Testimony against the bill came primarily from the prosecutors’ and the sheriffs/police chiefs associations–they even dragged out the specter of releasing Gary Ridgeway. But prosecutors did suggest that they might consider this review system if agg murder and murder required 20 or 25 years to be eligible for a hearing. That’s a reasonable point of negotiation. Most of the victim testimony came from a single family and was as much about the incompetence of the ISRB and the hassle of being asked repeatedly for input as it was about the punishment for the person who did it.
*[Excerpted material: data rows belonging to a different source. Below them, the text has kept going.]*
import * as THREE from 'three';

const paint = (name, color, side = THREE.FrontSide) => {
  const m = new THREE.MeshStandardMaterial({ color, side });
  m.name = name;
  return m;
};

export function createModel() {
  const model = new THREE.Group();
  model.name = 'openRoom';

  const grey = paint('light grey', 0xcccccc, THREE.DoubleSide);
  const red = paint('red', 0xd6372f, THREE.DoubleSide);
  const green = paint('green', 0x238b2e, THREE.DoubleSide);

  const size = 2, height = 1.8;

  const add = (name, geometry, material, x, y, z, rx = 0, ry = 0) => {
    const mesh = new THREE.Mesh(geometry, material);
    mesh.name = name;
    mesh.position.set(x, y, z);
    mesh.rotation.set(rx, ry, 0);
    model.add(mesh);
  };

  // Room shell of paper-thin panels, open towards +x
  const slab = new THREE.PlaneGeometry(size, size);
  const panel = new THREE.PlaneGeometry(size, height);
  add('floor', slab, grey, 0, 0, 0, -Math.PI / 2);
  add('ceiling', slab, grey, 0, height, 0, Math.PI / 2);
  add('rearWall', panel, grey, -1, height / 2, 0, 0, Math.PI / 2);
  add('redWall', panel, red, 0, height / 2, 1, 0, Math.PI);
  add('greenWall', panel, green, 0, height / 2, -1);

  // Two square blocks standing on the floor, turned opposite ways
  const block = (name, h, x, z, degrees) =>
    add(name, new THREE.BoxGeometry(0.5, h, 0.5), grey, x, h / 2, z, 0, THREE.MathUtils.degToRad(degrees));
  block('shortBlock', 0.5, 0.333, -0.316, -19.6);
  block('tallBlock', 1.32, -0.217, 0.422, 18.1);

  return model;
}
Testimony in favor of the bill. We had a strong and detailed presentation by Jeannie Darneille on why we needed the legislation and how it came about, as well as strong testimony from a number of panels, including former prisoners, family members, Katherine Beckett (UW researcher), DRW (about elderly prisoners). We also had crime survivors testifying in favor of the bill. The most memorable and emotional testimony of the day, to me, came from a victim who’d nearly been killed and is now about to become a father. He demanded that the government not use the fact that he had been hurt as an excuse for hurting someone else.
What’s next? Well, we’ll have to let you know. Normally, if we weren’t waiting on the substitute, the bill would be scheduled for executive action in the next day or two (that is, a vote by the committee to move it forward). But perhaps they’ll do something exceptional in this case. One way or the other, the bill must move forward before Feb 22, the deadline for getting it out of the committee, to have a chance of passing this session.
Prison Voice Washington